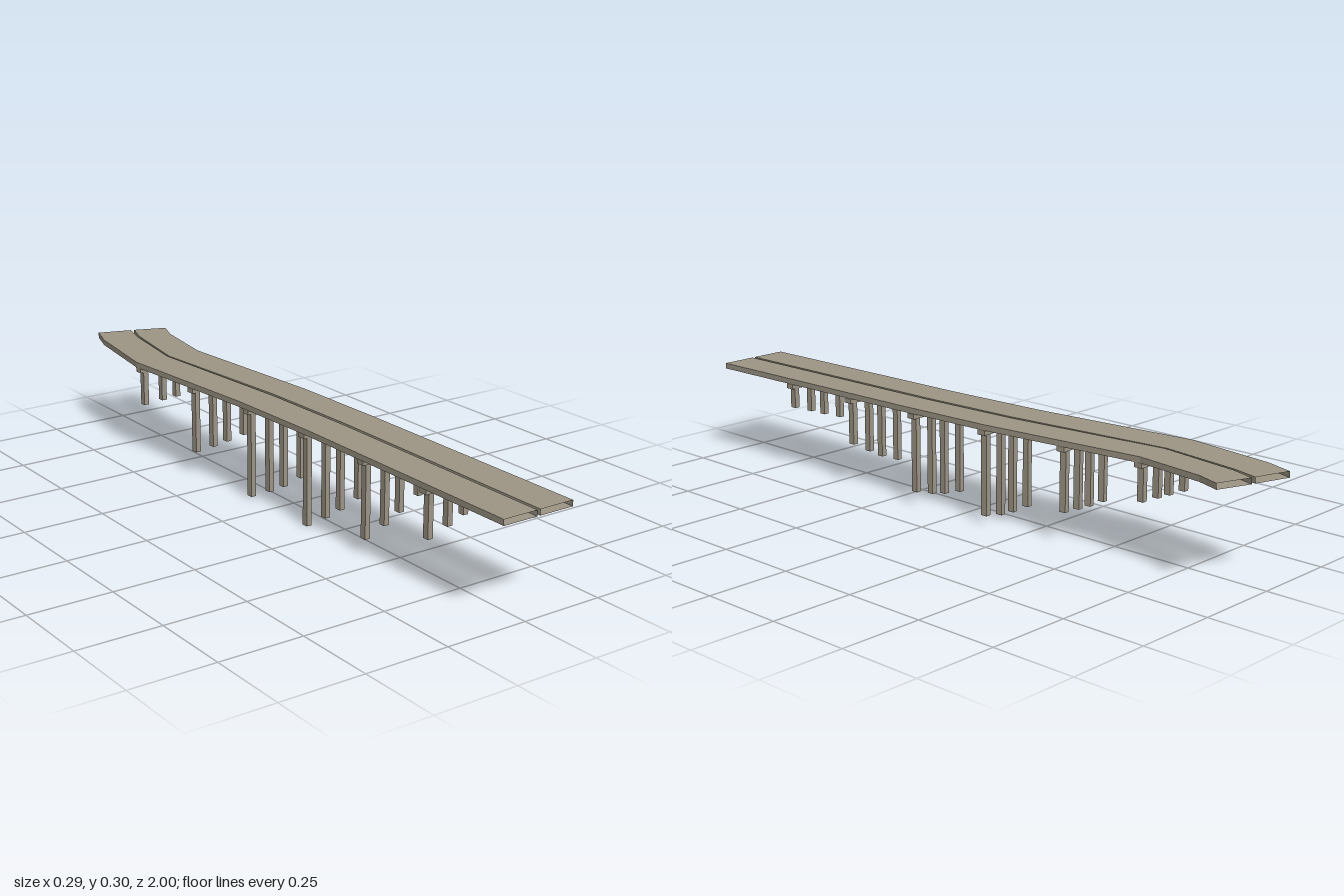
import * as THREE from 'three';

const concrete = new THREE.MeshStandardMaterial({ color: 0x9d9585, side: THREE.DoubleSide });
concrete.name = 'concrete';

const THICK = 0.017;
const deckTop = (z) => 0.2975 - 0.0045 * z;

// Cross-sections of each deck in plan: [left x, left z, right x, right z]
const LEFT_DECK = [
  [-0.085, 1, 0.024, 1], [-0.09, 0.2, 0.02, 0.2], [-0.103, -0.13, 0.009, -0.12],
  [-0.148, -0.64, -0.035, -0.64], [-0.108, -0.915, 0.001, -0.89], [-0.08, -1, 0.022, -0.966],
];
const RIGHT_DECK = [
  [0.034, 1, 0.143, 1], [0.03, 0.2, 0.134, 0.2], [0.018, -0.13, 0.124, -0.12],
  [-0.03, -0.64, 0.077, -0.64], [0.009, -0.89, 0.106, -0.855], [0.033, -0.963, 0.131, -0.926],
];

// Open-ended rectangular tube swept through the cross-sections
function makeDeck(name, sections) {
  const pos = [];
  const rings = sections.map(([lx, lz, rx, rz]) => {
    const lt = deckTop(lz), rt = deckTop(rz);
    return [[lx, lt, lz], [rx, rt, rz], [rx, rt - THICK, rz], [lx, lt - THICK, lz]];
  });
  for (let i = 0; i < rings.length - 1; i++) {
    for (let k = 0; k < 4; k++) {
      const n = (k + 1) % 4;
      const a = rings[i][k], b = rings[i][n], c = rings[i + 1][n], d = rings[i + 1][k];
      pos.push(...a, ...b, ...c, ...a, ...c, ...d);
    }
  }
  const geo = new THREE.BufferGeometry();
  geo.setAttribute('position', new THREE.Float32BufferAttribute(pos, 3));
  geo.computeVertexNormals();
  const mesh = new THREE.Mesh(geo, concrete);
  mesh.name = name;
  return mesh;
}

// Pier rows: position, turn, centre x under each deck, column foot heights from -x to +x
const ROWS = [
  { z: 0.69, turn: 0, x: [-0.031, 0.087], feet: [0.135, 0.157, 0.177, 0.2] },
  { z: 0.426, turn: 0, x: [-0.031, 0.085], feet: [0.047, 0.072, 0.099, 0.134] },
  { z: 0.16, turn: 0.01, x: [-0.035, 0.082], feet: [0, 0.009, 0.021, 0.041] },
  { z: -0.107, turn: 0.04, x: [-0.046, 0.071], feet: [0.009, 0.009, 0.013, 0.026] },
  { z: -0.375, turn: 0.088, x: [-0.071, 0.047], feet: [0.077, 0.08, 0.085, 0.092] },
  { z: -0.633, turn: 0, x: [-0.092, 0.023], feet: [0.161, 0.165, 0.168, 0.172] },
];

function box(name, w, h, d, x, y, z) {
  const mesh = new THREE.Mesh(new THREE.BoxGeometry(w, h, d), concrete);
  mesh.name = name;
  mesh.position.set(x, y, z);
  return mesh;
}

// One bent: a cap beam on two columns
function makePier(x, z, turn, feet) {
  const pier = new THREE.Group();
  pier.name = 'pier';
  const capTop = deckTop(z) - THICK - 0.0005;
  const capBottom = capTop - 0.0145;
  pier.add(box('capBeam', 0.107, 0.0145, 0.026, 0, (capTop + capBottom) / 2, 0));
  feet.forEach((foot, i) => {
    const h = capBottom - foot;
    pier.add(box('column', 0.0165, h, 0.02, i ? 0.0325 : -0.0325, foot + h / 2, 0));
  });
  pier.position.set(x, 0, z);
  pier.rotation.y = turn;
  return pier;
}

export function createModel() {
  const bridge = new THREE.Group();
  bridge.name = 'twinBridge';
  bridge.add(makeDeck('rightDeck', LEFT_DECK), makeDeck('leftDeck', RIGHT_DECK));
  for (const { z, turn, x, feet } of ROWS) {
    const mid = (x[0] + x[1]) / 2;
    x.forEach((cx, i) => {
      // Both bents of a row line up across the turned axis
      const pz = z - Math.tan(turn) * (cx - mid);
      bridge.add(makePier(cx, pz, turn, feet.slice(i * 2, i * 2 + 2)));
    });
  }
  return bridge;
}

**WHAT NEEDS TO BE DONE**:
From the records above, print only the lines between the one holding "const rings = sections.map(([lx, lz, rx, rz])" and the one holding "bridge.name = 'twinBridge';", inclusive, exactly as they stand.

**TASK RESPONSE**:
  const rings = sections.map(([lx, lz, rx, rz]) => {
    const lt = deckTop(lz), rt = deckTop(rz);
    return [[lx, lt, lz], [rx, rt, rz], [rx, rt - THICK, rz], [lx, lt - THICK, lz]];
  });
  for (let i = 0; i < rings.length - 1; i++) {
    for (let k = 0; k < 4; k++) {
      const n = (k + 1) % 4;
      const a = rings[i][k], b = rings[i][n], c = rings[i + 1][n], d = rings[i + 1][k];
      pos.push(...a, ...b, ...c, ...a, ...c, ...d);
    }
  }
  const geo = new THREE.BufferGeometry();
  geo.setAttribute('position', new THREE.Float32BufferAttribute(pos, 3));
  geo.computeVertexNormals();
  const mesh = new THREE.Mesh(geo, concrete);
  mesh.name = name;
  return mesh;
}

// Pier rows: position, turn, centre x under each deck, column foot heights from -x to +x
const ROWS = [
  { z: 0.69, turn: 0, x: [-0.031, 0.087], feet: [0.135, 0.157, 0.177, 0.2] },
  { z: 0.426, turn: 0, x: [-0.031, 0.085], feet: [0.047, 0.072, 0.099, 0.134] },
  { z: 0.16, turn: 0.01, x: [-0.035, 0.082], feet: [0, 0.009, 0.021, 0.041] },
  { z: -0.107, turn: 0.04, x: [-0.046, 0.071], feet: [0.009, 0.009, 0.013, 0.026] },
  { z: -0.375, turn: 0.088, x: [-0.071, 0.047], feet: [0.077, 0.08, 0.085, 0.092] },
  { z: -0.633, turn: 0, x: [-0.092, 0.023], feet: [0.161, 0.165, 0.168, 0.172] },
];

function box(name, w, h, d, x, y, z) {
  const mesh = new THREE.Mesh(new THREE.BoxGeometry(w, h, d), concrete);
  mesh.name = name;
  mesh.position.set(x, y, z);
  return mesh;
}

// One bent: a cap beam on two columns
function makePier(x, z, turn, feet) {
  const pier = new THREE.Group();
  pier.name = 'pier';
  const capTop = deckTop(z) - THICK - 0.0005;
  const capBottom = capTop - 0.0145;
  pier.add(box('capBeam', 0.107, 0.0145, 0.026, 0, (capTop + capBottom) / 2, 0));
  feet.forEach((foot, i) => {
    const h = capBottom - foot;
    pier.add(box('column', 0.0165, h, 0.02, i ? 0.0325 : -0.0325, foot + h / 2, 0));
  });
  pier.position.set(x, 0, z);
  pier.rotation.y = turn;
  return pier;
}

export function createModel() {
  const bridge = new THREE.Group();
  bridge.name = 'twinBridge';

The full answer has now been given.